» **WHAT THIS TASK INVOLVES**
Give back every entry exactly as it is written, but not the pictures.

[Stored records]

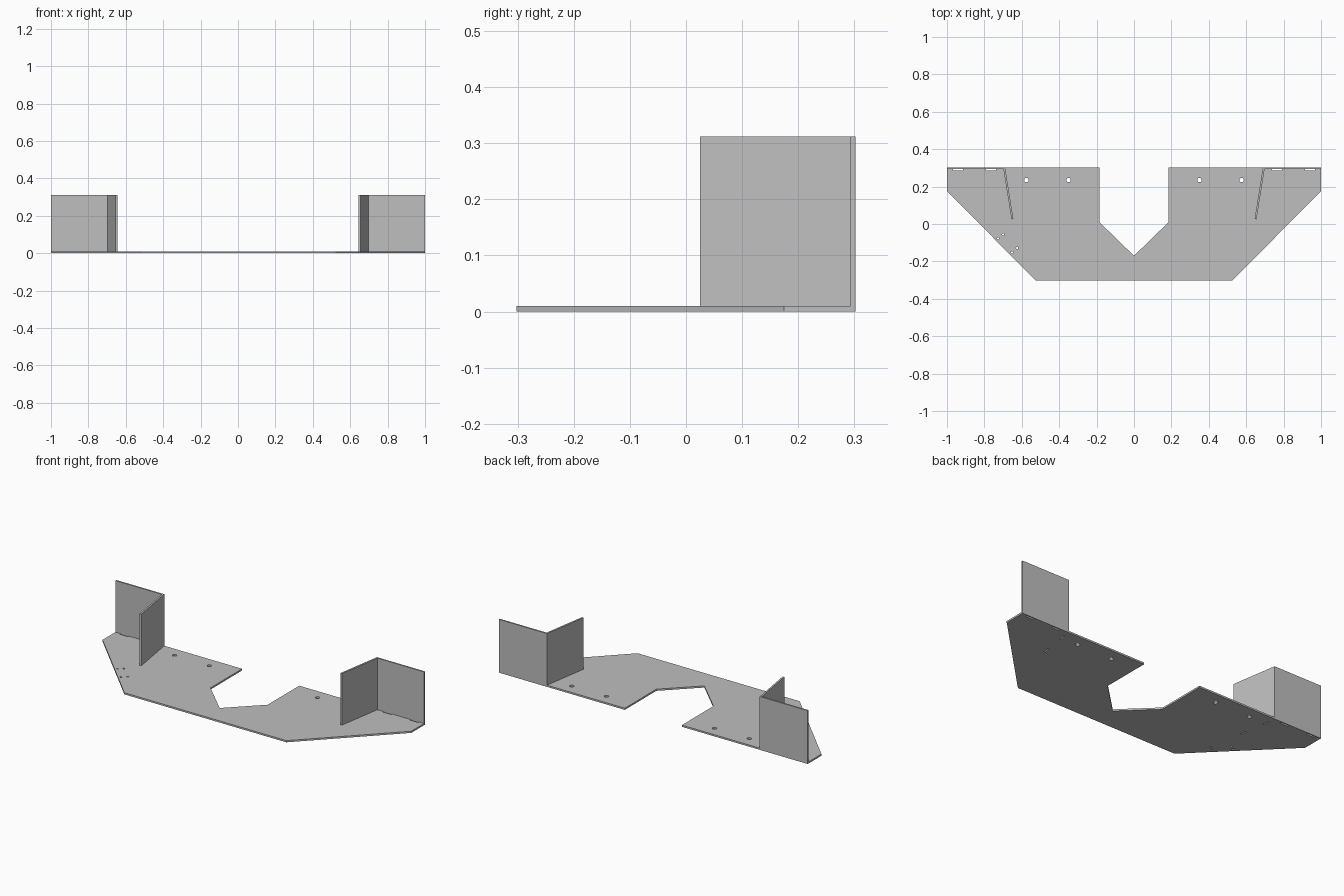
import bpy, bmesh, math

if "Cube" in bpy.data.objects:
    bpy.data.objects.remove(bpy.data.objects["Cube"], do_unlink=True)

grey = bpy.data.materials.new("light grey metal")
grey.use_nodes = True
colour = (0.52, 0.52, 0.52, 1.0)
grey.diffuse_color = colour
grey.node_tree.nodes["Principled BSDF"].inputs["Base Color"].default_value = colour


def sheet(name, loops, z0, z1):
    """Extrude closed outlines from z0 to z1; inner loops become holes."""
    curve = bpy.data.curves.new(name + "_profile", "CURVE")
    curve.dimensions = "2D"
    curve.fill_mode = "BOTH"
    curve.extrude = (z1 - z0) / 2
    for loop in loops:
        spline = curve.splines.new("POLY")
        spline.points.add(len(loop) - 1)
        for point, (x, y) in zip(spline.points, loop):
            point.co = (x, y, 0, 1)
        spline.use_cyclic_u = True
    helper = bpy.data.objects.new(name + "_profile", curve)
    bpy.context.collection.objects.link(helper)
    deps = bpy.context.evaluated_depsgraph_get()
    mesh = bpy.data.meshes.new_from_object(helper.evaluated_get(deps))
    bpy.data.objects.remove(helper, do_unlink=True)
    bpy.data.curves.remove(curve)

    # Weld the caps to the rim and lift into place
    bm = bmesh.new()
    bm.from_mesh(mesh)
    bmesh.ops.remove_doubles(bm, verts=bm.verts, dist=1e-5)
    bmesh.ops.translate(bm, verts=bm.verts, vec=(0, 0, (z0 + z1) / 2))
    bmesh.ops.recalc_face_normals(bm, faces=bm.faces)
    for face in bm.faces:
        face.smooth = False
    bm.to_mesh(mesh)
    bm.free()
    mesh.name = name
    mesh.materials.clear()
    mesh.materials.append(grey)
    obj = bpy.data.objects.new(name, mesh)
    bpy.context.collection.objects.link(obj)
    return obj


def circle(cx, cy, r, n=16):
    return [(cx + r * math.cos(math.tau * i / n), cy + r * math.sin(math.tau * i / n))
            for i in range(n)]


def slot(cx, cy, length, width, angle=0.0):
    c, s = math.cos(angle), math.sin(angle)
    corners = [(-1, -1), (1, -1), (1, 1), (-1, 1)]
    return [(cx + c * a * length / 2 - s * b * width / 2,
             cy + s * a * length / 2 + c * b * width / 2) for a, b in corners]


BACK = 0.302
THICK = 0.01

# Base plate outline, mirrored about x = 0
half = [(0.185, 0.01), (0.185, BACK), (1.0, BACK), (1.0, 0.175), (0.525, -BACK)]
outline = [(0, -0.17)] + half + [(-x, y) for x, y in reversed(half)]

# Mounting holes and tab slots on both sides
holes = []
for side in (-1, 1):
    for x in (0.35, 0.575):
        holes.append(circle(side * x, 0.235, 0.012))
    for x in (0.765, 0.94):
        holes.append(slot(side * x, 0.2915, 0.053, 0.011))
    for t in (0.2, 0.77):
        x, y = 0.694 - 0.044 * t, 0.298 - 0.272 * t
        holes.append(slot(side * x, y, 0.045, 0.007, math.atan2(0.272, side * 0.044)))

# Four small holes on the right wing only
for x, y in [(-0.727, -0.077), (-0.70, -0.056), (-0.652, -0.152), (-0.625, -0.128)]:
    holes.append(circle(x, y, 0.006, 12))

sheet("base_plate", [outline] + holes, 0.0, THICK)

# Bent upright brackets: back wall plus angled fin
bracket = [(1.0, BACK), (0.689, BACK), (0.645, 0.027), (0.655, 0.025),
           (0.698, 0.293), (1.0, 0.293)]
for side, name in ((1, "left_bracket"), (-1, "right_bracket")):
    sheet(name, [[(side * x, y) for x, y in bracket]], THICK, 0.312)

» **RESULT OF THE EXERCISE**
import bpy, bmesh, math

if "Cube" in bpy.data.objects:
    bpy.data.objects.remove(bpy.data.objects["Cube"], do_unlink=True)

grey = bpy.data.materials.new("light grey metal")
grey.use_nodes = True
colour = (0.52, 0.52, 0.52, 1.0)
grey.diffuse_color = colour
grey.node_tree.nodes["Principled BSDF"].inputs["Base Color"].default_value = colour


def sheet(name, loops, z0, z1):
    """Extrude closed outlines from z0 to z1; inner loops become holes."""
    curve = bpy.data.curves.new(name + "_profile", "CURVE")
    curve.dimensions = "2D"
    curve.fill_mode = "BOTH"
    curve.extrude = (z1 - z0) / 2
    for loop in loops:
        spline = curve.splines.new("POLY")
        spline.points.add(len(loop) - 1)
        for point, (x, y) in zip(spline.points, loop):
            point.co = (x, y, 0, 1)
        spline.use_cyclic_u = True
    helper = bpy.data.objects.new(name + "_profile", curve)
    bpy.context.collection.objects.link(helper)
    deps = bpy.context.evaluated_depsgraph_get()
    mesh = bpy.data.meshes.new_from_object(helper.evaluated_get(deps))
    bpy.data.objects.remove(helper, do_unlink=True)
    bpy.data.curves.remove(curve)

    # Weld the caps to the rim and lift into place
    bm = bmesh.new()
    bm.from_mesh(mesh)
    bmesh.ops.remove_doubles(bm, verts=bm.verts, dist=1e-5)
    bmesh.ops.translate(bm, verts=bm.verts, vec=(0, 0, (z0 + z1) / 2))
    bmesh.ops.recalc_face_normals(bm, faces=bm.faces)
    for face in bm.faces:
        face.smooth = False
    bm.to_mesh(mesh)
    bm.free()
    mesh.name = name
    mesh.materials.clear()
    mesh.materials.append(grey)
    obj = bpy.data.objects.new(name, mesh)
    bpy.context.collection.objects.link(obj)
    return obj


def circle(cx, cy, r, n=16):
    return [(cx + r * math.cos(math.tau * i / n), cy + r * math.sin(math.tau * i / n))
            for i in range(n)]


def slot(cx, cy, length, width, angle=0.0):
    c, s = math.cos(angle), math.sin(angle)
    corners = [(-1, -1), (1, -1), (1, 1), (-1, 1)]
    return [(cx + c * a * length / 2 - s * b * width / 2,
             cy + s * a * length / 2 + c * b * width / 2) for a, b in corners]


BACK = 0.302
THICK = 0.01

# Base plate outline, mirrored about x = 0
half = [(0.185, 0.01), (0.185, BACK), (1.0, BACK), (1.0, 0.175), (0.525, -BACK)]
outline = [(0, -0.17)] + half + [(-x, y) for x, y in reversed(half)]

# Mounting holes and tab slots on both sides
holes = []
for side in (-1, 1):
    for x in (0.35, 0.575):
        holes.append(circle(side * x, 0.235, 0.012))
    for x in (0.765, 0.94):
        holes.append(slot(side * x, 0.2915, 0.053, 0.011))
    for t in (0.2, 0.77):
        x, y = 0.694 - 0.044 * t, 0.298 - 0.272 * t
        holes.append(slot(side * x, y, 0.045, 0.007, math.atan2(0.272, side * 0.044)))

# Four small holes on the right wing only
for x, y in [(-0.727, -0.077), (-0.70, -0.056), (-0.652, -0.152), (-0.625, -0.128)]:
    holes.append(circle(x, y, 0.006, 12))

sheet("base_plate", [outline] + holes, 0.0, THICK)

# Bent upright brackets: back wall plus angled fin
bracket = [(1.0, BACK), (0.689, BACK), (0.645, 0.027), (0.655, 0.025),
           (0.698, 0.293), (1.0, 0.293)]
for side, name in ((1, "left_bracket"), (-1, "right_bracket")):
    sheet(name, [[(side * x, y) for x, y in bracket]], THICK, 0.312)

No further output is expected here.